━━ Entries shown

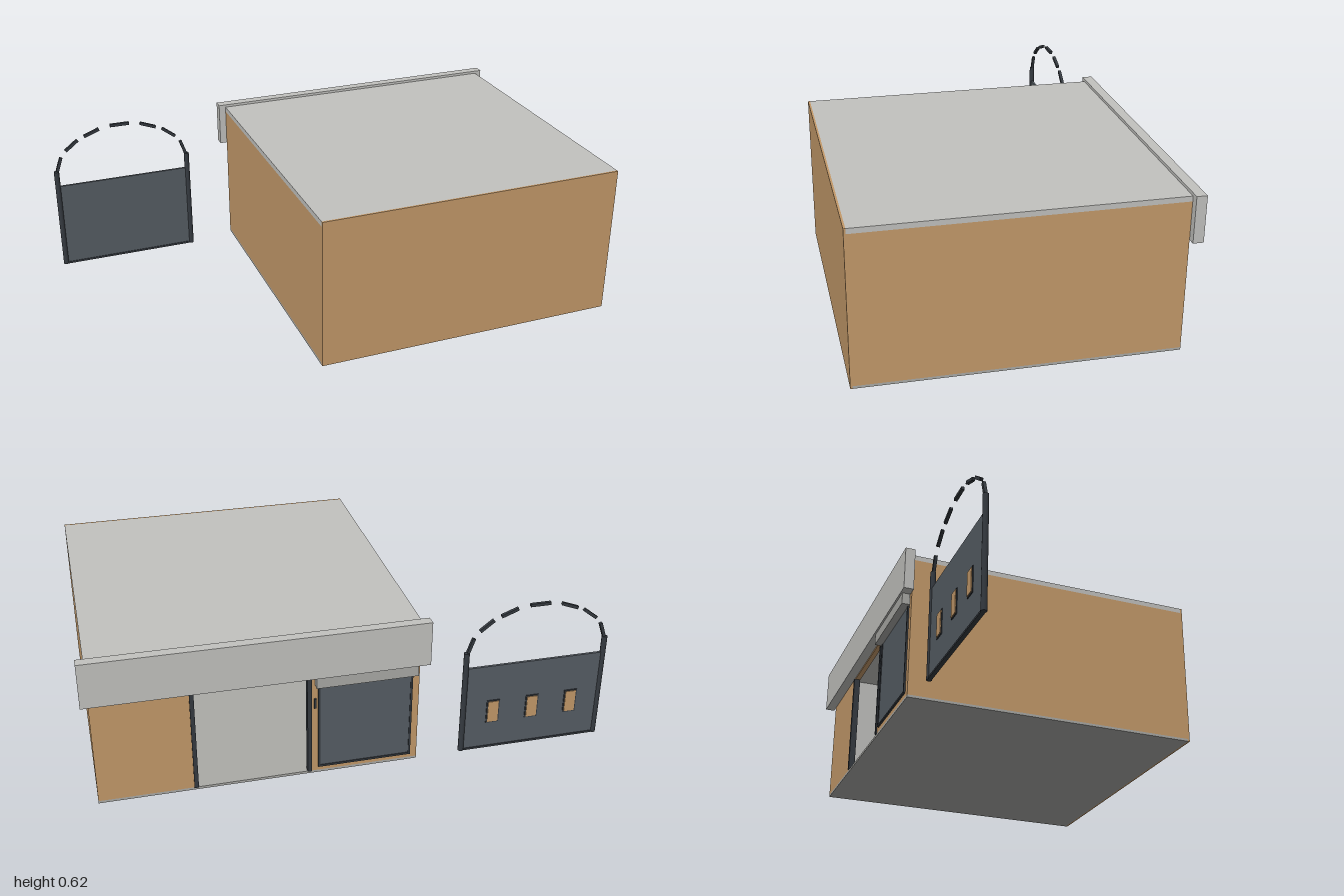
import * as THREE from 'three';

const mat = (name, color) => {
  const m = new THREE.MeshStandardMaterial({ color });
  m.name = name;
  return m;
};

export function createModel() {
  const root = new THREE.Group();
  root.name = 'shopAndGate';
  const tan = mat('tanWall', 0xc49a6a);
  const pale = mat('paleGrey', 0xc2c2bf);
  const grey = mat('floorGrey', 0xaaaaa6);
  const slate = mat('slatePanel', 0x565d64);
  const dark = mat('darkFrame', 0x353a40);

  // box given by its min and max corners
  const box = (parent, name, m, x0, x1, y0, y1, z0, z1) => {
    const mesh = new THREE.Mesh(new THREE.BoxGeometry(x1 - x0, y1 - y0, z1 - z0), m);
    mesh.position.set((x0 + x1) / 2, (y0 + y1) / 2, (z0 + z1) / 2);
    mesh.name = name;
    parent.add(mesh);
    return mesh;
  };

  // ---- shop building, its open side facing -z ----
  const shop = new THREE.Group();
  shop.name = 'shop';
  root.add(shop);
  const L = -0.24, R = 0.97, B = -0.57, F = 0.6;
  box(shop, 'floorSlab', grey, L, R, 0.01, 0.02, B, F);
  box(shop, 'roofSlab', pale, L, R, 0.59, 0.61, B, F);
  box(shop, 'frontWall', tan, L, R, 0.01, 0.61, F, F + 0.008);
  box(shop, 'rightWall', tan, L, L + 0.012, 0.02, 0.59, B, F);
  box(shop, 'leftWall', tan, R - 0.012, R, 0.02, 0.59, B, F);

  // pale lining on the inside of the walls
  box(shop, 'rightLining', pale, L + 0.012, L + 0.02, 0.02, 0.59, B + 0.02, F);
  box(shop, 'leftLining', pale, R - 0.02, R - 0.012, 0.02, 0.59, B + 0.02, F);
  box(shop, 'frontLining', pale, L + 0.02, R - 0.02, 0.02, 0.59, F - 0.008, F);

  // shop front wall with a doorway
  const wall = new THREE.Shape([[L + 0.012, 0.02], [0.18, 0.02], [0.18, 0.44], [0.61, 0.44],
    [0.61, 0.02], [R - 0.012, 0.02], [R - 0.012, 0.59], [L + 0.012, 0.59]]
    .map(([x, y]) => new THREE.Vector2(x, y)));
  const shopFront = new THREE.Mesh(
    new THREE.ExtrudeGeometry(wall, { depth: 0.02, bevelEnabled: false }), tan);
  shopFront.position.z = B;
  shopFront.name = 'shopFrontWall';
  shop.add(shopFront);

  // door posts and handle
  for (const x of [0.172, 0.602]) {
    box(shop, 'doorPost', dark, x, x + 0.016, 0.02, 0.44, B - 0.005, B + 0.02);
  }
  box(shop, 'doorHandle', dark, 0.155, 0.163, 0.3, 0.34, B - 0.008, B);

  // shuttered window
  box(shop, 'windowPane', slate, -0.205, 0.14, 0.045, 0.425, B - 0.004, B);
  for (const x of [-0.213, 0.14]) {
    box(shop, 'windowSideFrame', dark, x, x + 0.008, 0.037, 0.433, B - 0.007, B);
  }
  for (const y of [0.037, 0.425]) {
    box(shop, 'windowRail', dark, -0.205, 0.14, y, y + 0.008, B - 0.007, B);
  }
  box(shop, 'shutterBox', grey, -0.225, 0.16, 0.4, 0.445, -0.603, B - 0.002);

  // blank sign board
  box(shop, 'signBoard', pale, -0.268, 0.998, 0.445, 0.62, -0.61, B - 0.001);

  // ---- free standing gate ----
  const gate = new THREE.Group();
  gate.name = 'gate';
  gate.position.set(-0.71, 0, -0.546);
  root.add(gate);
  box(gate, 'gatePanel', slate, -0.27, 0.27, 0.006, 0.367, -0.005, 0.005);
  box(gate, 'gateBottomRail', dark, -0.27, 0.27, 0, 0.008, -0.008, 0.008);
  for (const s of [-1, 1]) {
    const post = new THREE.Mesh(new THREE.CylinderGeometry(0.011, 0.011, 0.435, 12), dark);
    post.position.set(s * 0.279, 0.2175, 0);
    post.name = 'gatePost';
    gate.add(post);
  }

  // dashed arch: half of the bars are listed and mirrored
  const bar = (x0, y0, x1, y1) => {
    const len = Math.hypot(x1 - x0, y1 - y0);
    const mesh = new THREE.Mesh(new THREE.BoxGeometry(len, 0.012, 0.012), dark);
    mesh.position.set((x0 + x1) / 2, (y0 + y1) / 2, 0);
    mesh.rotation.z = Math.atan2(y1 - y0, x1 - x0);
    mesh.name = 'archBar';
    gate.add(mesh);
  };
  bar(-0.04, 0.608, 0.04, 0.608);
  for (const s of [-1, 1]) {
    bar(s * 0.275, 0.437, s * 0.255, 0.495);
    bar(s * 0.233, 0.522, s * 0.18, 0.563);
    bar(s * 0.152, 0.575, s * 0.087, 0.6);
  }

  // small tan plates with dark surrounds on the gate
  for (const x of [-0.16, 0, 0.16]) {
    box(gate, 'plateSurround', dark, x - 0.026, x + 0.026, 0.115, 0.215, -0.008, -0.005);
    box(gate, 'gatePlate', tan, x - 0.021, x + 0.021, 0.12, 0.21, -0.011, -0.008);
  }
  return root;
}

━━━━

--- What is needed ---
From the entries above, return exactly the line containing "post.position.set(s * 0.279, 0.2175, 0);", the line containing "bar(s * 0.233, 0.522, s * 0.18, 0.563);", and all lines between, and nothing else.

--- Output for this task ---
    post.position.set(s * 0.279, 0.2175, 0);
    post.name = 'gatePost';
    gate.add(post);
  }

  // dashed arch: half of the bars are listed and mirrored
  const bar = (x0, y0, x1, y1) => {
    const len = Math.hypot(x1 - x0, y1 - y0);
    const mesh = new THREE.Mesh(new THREE.BoxGeometry(len, 0.012, 0.012), dark);
    mesh.position.set((x0 + x1) / 2, (y0 + y1) / 2, 0);
    mesh.rotation.z = Math.atan2(y1 - y0, x1 - x0);
    mesh.name = 'archBar';
    gate.add(mesh);
  };
  bar(-0.04, 0.608, 0.04, 0.608);
  for (const s of [-1, 1]) {
    bar(s * 0.275, 0.437, s * 0.255, 0.495);
    bar(s * 0.233, 0.522, s * 0.18, 0.563);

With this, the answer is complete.